[Exercise objective]:
The expected output is a copy of every line in the records with the string "depth".

::::

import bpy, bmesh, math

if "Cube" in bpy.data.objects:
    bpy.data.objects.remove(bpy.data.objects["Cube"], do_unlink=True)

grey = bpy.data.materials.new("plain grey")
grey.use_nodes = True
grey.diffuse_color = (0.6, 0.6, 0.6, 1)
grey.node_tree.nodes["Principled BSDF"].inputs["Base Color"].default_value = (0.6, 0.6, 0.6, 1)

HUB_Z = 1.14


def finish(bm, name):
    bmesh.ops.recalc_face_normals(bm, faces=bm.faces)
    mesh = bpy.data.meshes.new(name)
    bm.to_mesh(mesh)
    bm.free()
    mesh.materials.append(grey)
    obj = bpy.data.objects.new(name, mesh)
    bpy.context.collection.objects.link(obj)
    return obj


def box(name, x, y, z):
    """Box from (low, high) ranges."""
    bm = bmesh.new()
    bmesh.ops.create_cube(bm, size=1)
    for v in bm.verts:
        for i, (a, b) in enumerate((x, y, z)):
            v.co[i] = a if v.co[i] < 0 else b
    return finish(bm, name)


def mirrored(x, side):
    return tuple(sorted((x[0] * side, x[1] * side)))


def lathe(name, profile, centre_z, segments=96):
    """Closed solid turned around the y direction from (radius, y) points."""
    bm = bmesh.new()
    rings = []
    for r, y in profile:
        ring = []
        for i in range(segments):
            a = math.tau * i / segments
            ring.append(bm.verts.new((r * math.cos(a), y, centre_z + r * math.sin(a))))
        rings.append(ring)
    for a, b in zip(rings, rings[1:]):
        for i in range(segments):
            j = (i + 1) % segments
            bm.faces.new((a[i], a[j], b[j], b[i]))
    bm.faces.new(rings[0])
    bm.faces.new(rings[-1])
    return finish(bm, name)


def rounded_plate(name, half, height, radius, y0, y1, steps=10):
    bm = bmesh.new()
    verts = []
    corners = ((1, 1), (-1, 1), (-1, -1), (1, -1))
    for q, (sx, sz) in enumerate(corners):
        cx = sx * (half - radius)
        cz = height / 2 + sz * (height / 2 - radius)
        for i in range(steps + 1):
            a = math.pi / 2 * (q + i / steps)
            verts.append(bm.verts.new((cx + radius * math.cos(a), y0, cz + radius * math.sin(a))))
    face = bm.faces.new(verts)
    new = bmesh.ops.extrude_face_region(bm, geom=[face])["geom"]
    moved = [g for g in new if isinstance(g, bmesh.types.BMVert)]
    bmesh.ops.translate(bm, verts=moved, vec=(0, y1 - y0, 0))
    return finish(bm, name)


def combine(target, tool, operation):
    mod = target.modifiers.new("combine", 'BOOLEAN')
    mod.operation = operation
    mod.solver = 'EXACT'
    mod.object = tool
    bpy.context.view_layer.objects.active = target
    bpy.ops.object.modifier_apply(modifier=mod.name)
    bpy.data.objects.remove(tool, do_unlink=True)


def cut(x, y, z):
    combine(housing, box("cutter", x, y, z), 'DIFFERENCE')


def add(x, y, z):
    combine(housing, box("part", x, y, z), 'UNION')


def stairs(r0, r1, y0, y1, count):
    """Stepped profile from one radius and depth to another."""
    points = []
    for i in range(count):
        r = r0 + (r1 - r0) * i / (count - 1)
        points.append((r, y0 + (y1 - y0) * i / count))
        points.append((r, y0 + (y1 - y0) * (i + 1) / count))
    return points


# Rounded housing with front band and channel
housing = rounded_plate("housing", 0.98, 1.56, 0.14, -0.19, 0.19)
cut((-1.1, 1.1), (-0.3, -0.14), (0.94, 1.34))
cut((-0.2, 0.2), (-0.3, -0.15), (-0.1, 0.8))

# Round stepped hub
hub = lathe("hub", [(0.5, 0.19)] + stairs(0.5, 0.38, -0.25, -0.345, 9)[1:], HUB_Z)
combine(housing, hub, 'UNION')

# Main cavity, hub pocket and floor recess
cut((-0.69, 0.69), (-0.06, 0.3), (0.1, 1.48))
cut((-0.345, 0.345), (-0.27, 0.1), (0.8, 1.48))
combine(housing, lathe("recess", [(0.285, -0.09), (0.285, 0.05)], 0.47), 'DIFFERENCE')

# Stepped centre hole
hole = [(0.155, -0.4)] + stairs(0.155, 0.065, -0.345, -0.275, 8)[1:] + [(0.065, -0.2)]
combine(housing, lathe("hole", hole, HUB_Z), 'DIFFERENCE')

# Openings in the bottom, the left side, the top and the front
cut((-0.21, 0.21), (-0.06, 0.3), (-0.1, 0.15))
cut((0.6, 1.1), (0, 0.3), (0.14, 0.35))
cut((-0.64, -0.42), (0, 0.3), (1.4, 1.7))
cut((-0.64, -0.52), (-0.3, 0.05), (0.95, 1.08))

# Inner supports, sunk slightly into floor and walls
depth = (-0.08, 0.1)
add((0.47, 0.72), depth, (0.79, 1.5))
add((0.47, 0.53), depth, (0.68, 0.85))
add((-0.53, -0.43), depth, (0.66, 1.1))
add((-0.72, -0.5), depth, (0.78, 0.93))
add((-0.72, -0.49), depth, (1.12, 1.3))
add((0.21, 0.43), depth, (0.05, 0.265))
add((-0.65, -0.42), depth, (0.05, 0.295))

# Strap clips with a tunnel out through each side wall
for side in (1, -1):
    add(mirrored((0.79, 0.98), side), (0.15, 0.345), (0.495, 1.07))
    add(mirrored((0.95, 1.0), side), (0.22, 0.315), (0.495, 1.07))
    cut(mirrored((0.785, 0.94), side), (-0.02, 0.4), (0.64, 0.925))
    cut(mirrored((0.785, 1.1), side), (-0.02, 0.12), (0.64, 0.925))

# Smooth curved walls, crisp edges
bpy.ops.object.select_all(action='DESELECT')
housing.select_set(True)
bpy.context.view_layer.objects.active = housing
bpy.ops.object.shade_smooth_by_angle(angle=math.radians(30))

::::

[Written answer]:
    """Stepped profile from one radius and depth to another."""
depth = (-0.08, 0.1)
add((0.47, 0.72), depth, (0.79, 1.5))
add((0.47, 0.53), depth, (0.68, 0.85))
add((-0.53, -0.43), depth, (0.66, 1.1))
add((-0.72, -0.5), depth, (0.78, 0.93))
add((-0.72, -0.49), depth, (1.12, 1.3))
add((0.21, 0.43), depth, (0.05, 0.265))
add((-0.65, -0.42), depth, (0.05, 0.295))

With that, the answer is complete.